Registrations to produce leaf tobacco in Zimbabwe are down 16 percent following a growing season characterized by drought, falling prices and challenges obtaining foreign currency payments, reports The Herald.
As of Nov. 8, 136,762 farmers had registered to grow tobacco during the 2019–2020 season, down from 162,028 during the corresponding period last year, according to the Tobacco Industry and Marketing Board (TIMB).
In some areas last season, the crop succumbed to drought while in parts of the country, it suffered premature ripening, compromising quality and weight—and thus compensation.
Depressed prices during the season were compounded by rules preventing growers from receiving foreign currency payments in cash.
During the marketing season, prices are calculated in U.S. dollars, but farmers are paid the equivalent in local currency using the interbank exchange rate.

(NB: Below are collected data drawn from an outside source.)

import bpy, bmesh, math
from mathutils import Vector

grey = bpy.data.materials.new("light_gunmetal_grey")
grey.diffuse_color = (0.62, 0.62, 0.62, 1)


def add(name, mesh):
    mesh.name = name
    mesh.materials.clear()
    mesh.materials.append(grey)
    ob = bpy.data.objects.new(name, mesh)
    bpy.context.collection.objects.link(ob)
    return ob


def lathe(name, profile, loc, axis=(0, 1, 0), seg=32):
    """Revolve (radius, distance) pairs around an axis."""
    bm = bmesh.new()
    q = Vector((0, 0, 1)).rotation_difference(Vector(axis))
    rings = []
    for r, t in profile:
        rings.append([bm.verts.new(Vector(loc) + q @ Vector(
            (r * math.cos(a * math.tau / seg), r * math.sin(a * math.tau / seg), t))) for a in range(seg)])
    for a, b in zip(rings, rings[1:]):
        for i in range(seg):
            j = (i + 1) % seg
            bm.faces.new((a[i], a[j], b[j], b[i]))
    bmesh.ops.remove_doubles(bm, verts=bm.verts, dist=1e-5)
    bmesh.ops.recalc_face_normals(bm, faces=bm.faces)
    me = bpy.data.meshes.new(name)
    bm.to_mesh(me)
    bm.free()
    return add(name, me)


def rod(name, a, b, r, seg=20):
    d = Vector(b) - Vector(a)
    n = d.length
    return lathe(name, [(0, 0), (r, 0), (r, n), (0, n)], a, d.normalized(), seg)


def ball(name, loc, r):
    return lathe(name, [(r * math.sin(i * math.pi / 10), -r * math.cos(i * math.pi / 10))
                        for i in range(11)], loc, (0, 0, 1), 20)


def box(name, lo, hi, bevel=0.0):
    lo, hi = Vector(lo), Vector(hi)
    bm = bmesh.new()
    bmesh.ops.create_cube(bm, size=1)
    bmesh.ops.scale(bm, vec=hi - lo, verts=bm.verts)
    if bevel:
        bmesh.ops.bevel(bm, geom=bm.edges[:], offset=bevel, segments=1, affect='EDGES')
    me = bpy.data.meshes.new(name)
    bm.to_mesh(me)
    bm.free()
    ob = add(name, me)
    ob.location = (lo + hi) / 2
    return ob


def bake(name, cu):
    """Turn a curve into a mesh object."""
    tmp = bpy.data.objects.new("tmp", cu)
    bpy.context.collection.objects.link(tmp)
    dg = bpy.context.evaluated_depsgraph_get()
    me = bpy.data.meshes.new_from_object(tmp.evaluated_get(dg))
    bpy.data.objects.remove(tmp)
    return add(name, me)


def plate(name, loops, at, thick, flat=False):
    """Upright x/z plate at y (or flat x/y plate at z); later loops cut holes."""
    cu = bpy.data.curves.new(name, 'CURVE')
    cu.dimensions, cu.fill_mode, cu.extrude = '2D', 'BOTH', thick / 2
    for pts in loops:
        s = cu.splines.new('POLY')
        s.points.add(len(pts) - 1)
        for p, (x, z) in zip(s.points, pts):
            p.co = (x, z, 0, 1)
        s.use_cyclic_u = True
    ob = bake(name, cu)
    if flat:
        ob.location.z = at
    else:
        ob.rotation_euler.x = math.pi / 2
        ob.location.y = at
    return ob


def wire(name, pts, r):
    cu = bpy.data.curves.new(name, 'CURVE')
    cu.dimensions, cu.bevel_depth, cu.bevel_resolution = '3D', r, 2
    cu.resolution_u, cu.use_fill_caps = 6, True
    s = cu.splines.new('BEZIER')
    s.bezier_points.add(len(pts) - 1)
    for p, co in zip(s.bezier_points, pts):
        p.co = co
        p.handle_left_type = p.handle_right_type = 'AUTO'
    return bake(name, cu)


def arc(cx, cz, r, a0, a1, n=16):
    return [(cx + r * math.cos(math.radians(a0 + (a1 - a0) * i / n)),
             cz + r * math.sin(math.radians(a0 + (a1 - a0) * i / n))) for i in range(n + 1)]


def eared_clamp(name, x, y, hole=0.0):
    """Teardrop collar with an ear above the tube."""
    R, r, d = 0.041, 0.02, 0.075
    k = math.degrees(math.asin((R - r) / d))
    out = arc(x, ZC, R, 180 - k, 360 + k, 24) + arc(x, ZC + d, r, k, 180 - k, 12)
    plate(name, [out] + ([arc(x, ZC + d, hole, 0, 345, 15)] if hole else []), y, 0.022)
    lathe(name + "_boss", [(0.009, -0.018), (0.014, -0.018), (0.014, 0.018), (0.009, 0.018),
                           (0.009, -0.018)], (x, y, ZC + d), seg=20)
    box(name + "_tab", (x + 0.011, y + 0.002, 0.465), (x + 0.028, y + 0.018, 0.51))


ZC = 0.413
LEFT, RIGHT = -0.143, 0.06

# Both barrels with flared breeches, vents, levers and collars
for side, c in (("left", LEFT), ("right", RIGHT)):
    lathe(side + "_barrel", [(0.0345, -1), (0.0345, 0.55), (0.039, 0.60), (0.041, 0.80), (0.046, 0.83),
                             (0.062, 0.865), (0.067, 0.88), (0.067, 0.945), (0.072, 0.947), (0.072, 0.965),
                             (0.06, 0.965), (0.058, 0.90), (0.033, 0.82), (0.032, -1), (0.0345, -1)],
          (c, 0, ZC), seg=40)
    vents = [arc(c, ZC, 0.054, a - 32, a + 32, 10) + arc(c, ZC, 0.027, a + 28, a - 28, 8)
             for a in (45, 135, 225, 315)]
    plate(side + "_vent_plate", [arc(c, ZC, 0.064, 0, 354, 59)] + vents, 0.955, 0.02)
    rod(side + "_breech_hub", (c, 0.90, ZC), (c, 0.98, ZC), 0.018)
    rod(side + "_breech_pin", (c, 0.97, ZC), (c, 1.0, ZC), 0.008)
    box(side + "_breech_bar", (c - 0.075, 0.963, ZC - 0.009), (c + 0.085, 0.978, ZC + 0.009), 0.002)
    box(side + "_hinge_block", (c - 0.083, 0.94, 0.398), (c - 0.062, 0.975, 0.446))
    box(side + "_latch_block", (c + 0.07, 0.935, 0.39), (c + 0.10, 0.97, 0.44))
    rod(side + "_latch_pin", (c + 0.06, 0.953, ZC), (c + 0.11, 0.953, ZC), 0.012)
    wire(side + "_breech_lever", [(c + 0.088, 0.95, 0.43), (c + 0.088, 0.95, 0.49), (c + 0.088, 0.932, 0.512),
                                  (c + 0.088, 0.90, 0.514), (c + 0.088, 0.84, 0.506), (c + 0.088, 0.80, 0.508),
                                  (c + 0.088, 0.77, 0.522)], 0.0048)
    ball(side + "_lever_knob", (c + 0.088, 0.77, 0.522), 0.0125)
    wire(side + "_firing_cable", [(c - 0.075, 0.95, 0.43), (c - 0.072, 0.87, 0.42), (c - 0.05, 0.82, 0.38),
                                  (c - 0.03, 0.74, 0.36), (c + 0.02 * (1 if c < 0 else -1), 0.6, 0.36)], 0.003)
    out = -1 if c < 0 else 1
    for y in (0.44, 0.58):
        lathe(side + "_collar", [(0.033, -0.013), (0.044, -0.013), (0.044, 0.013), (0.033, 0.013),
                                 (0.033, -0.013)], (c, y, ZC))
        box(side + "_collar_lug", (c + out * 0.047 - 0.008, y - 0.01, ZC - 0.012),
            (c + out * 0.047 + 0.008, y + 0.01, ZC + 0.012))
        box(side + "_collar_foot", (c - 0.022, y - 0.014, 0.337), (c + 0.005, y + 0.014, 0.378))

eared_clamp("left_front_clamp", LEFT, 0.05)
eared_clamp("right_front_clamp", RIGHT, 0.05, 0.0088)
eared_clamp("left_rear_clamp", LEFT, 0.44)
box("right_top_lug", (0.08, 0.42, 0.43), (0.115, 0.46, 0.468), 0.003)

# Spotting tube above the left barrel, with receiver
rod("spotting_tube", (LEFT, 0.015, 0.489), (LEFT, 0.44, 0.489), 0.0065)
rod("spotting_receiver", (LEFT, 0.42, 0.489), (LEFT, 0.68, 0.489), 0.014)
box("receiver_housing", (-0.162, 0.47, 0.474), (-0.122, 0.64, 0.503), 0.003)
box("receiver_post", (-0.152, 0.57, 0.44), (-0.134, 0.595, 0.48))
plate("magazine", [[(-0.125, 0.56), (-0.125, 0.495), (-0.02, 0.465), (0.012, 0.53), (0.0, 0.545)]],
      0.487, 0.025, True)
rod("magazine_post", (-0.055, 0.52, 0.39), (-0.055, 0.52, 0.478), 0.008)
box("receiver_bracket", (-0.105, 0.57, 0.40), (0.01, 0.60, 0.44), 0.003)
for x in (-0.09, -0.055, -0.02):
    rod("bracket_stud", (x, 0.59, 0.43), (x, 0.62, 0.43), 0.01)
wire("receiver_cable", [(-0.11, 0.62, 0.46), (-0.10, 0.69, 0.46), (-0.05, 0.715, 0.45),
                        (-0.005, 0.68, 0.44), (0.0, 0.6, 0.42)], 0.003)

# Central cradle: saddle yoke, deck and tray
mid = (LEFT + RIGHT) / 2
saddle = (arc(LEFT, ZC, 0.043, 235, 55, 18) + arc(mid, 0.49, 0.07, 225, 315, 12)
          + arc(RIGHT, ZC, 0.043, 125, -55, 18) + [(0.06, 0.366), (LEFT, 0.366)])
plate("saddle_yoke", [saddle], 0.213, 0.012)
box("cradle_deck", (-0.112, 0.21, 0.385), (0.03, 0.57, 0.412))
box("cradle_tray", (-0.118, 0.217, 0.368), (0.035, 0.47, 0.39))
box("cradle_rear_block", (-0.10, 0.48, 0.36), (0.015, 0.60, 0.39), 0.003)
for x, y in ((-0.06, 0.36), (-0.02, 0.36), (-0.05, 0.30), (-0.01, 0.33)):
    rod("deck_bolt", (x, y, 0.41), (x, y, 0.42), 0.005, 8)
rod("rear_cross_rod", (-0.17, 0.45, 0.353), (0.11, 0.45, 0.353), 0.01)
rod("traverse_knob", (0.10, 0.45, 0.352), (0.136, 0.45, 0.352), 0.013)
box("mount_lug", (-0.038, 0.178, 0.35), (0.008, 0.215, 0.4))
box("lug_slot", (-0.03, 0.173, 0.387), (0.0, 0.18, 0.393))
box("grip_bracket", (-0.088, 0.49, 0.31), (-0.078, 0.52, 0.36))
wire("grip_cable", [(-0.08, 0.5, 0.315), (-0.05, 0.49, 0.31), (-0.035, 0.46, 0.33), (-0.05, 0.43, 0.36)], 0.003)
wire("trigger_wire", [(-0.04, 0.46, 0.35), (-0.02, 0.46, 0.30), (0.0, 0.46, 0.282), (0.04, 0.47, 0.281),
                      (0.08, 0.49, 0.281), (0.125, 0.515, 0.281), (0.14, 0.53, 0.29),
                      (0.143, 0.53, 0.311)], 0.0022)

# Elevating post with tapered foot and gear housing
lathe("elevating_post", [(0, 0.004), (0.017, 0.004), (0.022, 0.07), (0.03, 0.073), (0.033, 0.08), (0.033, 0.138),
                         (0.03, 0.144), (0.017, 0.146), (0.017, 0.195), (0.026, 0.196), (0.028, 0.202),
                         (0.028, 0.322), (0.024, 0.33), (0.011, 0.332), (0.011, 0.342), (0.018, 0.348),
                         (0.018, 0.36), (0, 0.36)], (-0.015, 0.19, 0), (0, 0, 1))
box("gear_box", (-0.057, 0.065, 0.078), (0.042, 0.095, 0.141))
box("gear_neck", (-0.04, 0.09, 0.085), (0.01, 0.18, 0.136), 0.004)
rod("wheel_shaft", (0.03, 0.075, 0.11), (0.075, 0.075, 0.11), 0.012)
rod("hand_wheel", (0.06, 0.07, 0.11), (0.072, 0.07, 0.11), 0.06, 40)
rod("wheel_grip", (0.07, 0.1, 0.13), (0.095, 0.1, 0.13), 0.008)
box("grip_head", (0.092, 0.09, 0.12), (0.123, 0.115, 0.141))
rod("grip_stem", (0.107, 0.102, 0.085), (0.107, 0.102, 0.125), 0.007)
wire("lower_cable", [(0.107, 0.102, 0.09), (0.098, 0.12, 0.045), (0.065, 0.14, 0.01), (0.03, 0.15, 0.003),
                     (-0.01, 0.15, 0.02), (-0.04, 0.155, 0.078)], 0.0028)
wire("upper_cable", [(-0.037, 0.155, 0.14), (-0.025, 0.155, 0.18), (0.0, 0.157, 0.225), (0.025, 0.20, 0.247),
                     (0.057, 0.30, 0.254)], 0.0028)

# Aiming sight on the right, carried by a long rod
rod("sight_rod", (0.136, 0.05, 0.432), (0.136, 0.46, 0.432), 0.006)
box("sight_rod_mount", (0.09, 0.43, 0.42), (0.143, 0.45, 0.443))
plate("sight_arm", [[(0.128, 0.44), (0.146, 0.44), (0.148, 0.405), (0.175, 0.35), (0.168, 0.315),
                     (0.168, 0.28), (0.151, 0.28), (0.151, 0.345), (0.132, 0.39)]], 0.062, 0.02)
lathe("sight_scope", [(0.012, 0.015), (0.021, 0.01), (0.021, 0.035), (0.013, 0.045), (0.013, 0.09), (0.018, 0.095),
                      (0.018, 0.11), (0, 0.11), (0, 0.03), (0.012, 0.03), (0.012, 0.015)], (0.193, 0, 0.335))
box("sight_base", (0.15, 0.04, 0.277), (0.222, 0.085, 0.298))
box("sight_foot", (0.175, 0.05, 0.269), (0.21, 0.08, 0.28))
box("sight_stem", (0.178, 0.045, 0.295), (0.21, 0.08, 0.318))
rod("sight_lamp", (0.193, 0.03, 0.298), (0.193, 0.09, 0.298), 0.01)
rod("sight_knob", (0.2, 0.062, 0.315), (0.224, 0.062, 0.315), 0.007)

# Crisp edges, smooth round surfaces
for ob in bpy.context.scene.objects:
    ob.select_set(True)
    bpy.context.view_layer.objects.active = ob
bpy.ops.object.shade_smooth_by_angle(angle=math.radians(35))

Prices ranged between $2.99 per kg down to just $0.10 per kg depending on the quality of the crop.
Tobacco deliveries generated just over $530 million this year, compared to about $737 million last year.
TIMB Chief Executive Andrew Matibiri said grower registrations might still increase as farmers start planting their crops.